#### WHAT YOU HAVE TO DO:
Search the records below for the word "data" and show every line where it occurs.

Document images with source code
┄┄┄┄┄┄┄┄┄┄

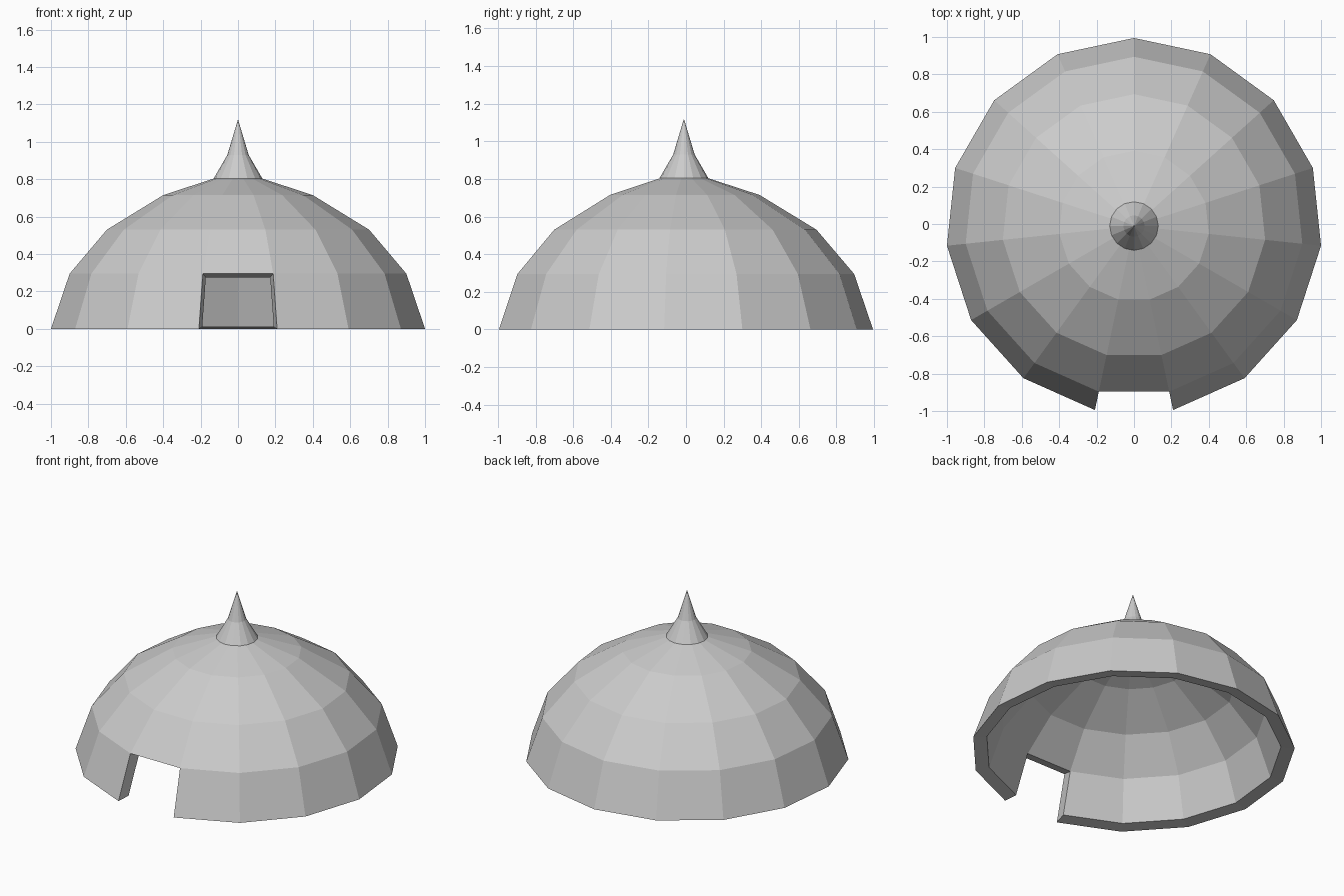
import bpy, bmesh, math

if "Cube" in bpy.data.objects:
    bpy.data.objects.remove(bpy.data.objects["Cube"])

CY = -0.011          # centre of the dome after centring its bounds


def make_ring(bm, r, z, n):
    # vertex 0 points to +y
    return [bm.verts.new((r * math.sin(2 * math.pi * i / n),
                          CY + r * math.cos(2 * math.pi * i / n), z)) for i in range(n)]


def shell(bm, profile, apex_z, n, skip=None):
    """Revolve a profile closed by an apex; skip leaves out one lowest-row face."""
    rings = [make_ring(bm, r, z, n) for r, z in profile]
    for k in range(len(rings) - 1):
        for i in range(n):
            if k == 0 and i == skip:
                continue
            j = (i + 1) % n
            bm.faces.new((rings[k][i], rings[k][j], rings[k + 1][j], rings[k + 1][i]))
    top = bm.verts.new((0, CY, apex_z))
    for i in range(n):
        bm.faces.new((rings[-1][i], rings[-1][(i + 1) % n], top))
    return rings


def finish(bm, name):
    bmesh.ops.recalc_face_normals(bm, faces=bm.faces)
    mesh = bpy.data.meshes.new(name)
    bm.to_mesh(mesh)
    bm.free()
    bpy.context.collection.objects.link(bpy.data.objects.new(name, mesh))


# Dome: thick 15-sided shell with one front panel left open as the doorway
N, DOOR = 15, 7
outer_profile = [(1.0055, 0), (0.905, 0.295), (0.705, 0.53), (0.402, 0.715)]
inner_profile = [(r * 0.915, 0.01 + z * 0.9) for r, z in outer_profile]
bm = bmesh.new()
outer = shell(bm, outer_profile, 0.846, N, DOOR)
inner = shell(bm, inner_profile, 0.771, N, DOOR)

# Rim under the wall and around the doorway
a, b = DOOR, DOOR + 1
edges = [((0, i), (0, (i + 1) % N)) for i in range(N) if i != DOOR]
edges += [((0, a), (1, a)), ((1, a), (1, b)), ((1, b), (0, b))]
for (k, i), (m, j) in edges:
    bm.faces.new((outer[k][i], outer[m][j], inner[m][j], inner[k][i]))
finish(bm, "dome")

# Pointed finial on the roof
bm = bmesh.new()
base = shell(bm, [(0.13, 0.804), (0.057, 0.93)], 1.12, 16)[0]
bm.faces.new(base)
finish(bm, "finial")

┄┄┄┄┄┄┄┄┄┄

#### YOUR RESPONSE:
if "Cube" in bpy.data.objects:
    bpy.data.objects.remove(bpy.data.objects["Cube"])
    mesh = bpy.data.meshes.new(name)
    bpy.context.collection.objects.link(bpy.data.objects.new(name, mesh))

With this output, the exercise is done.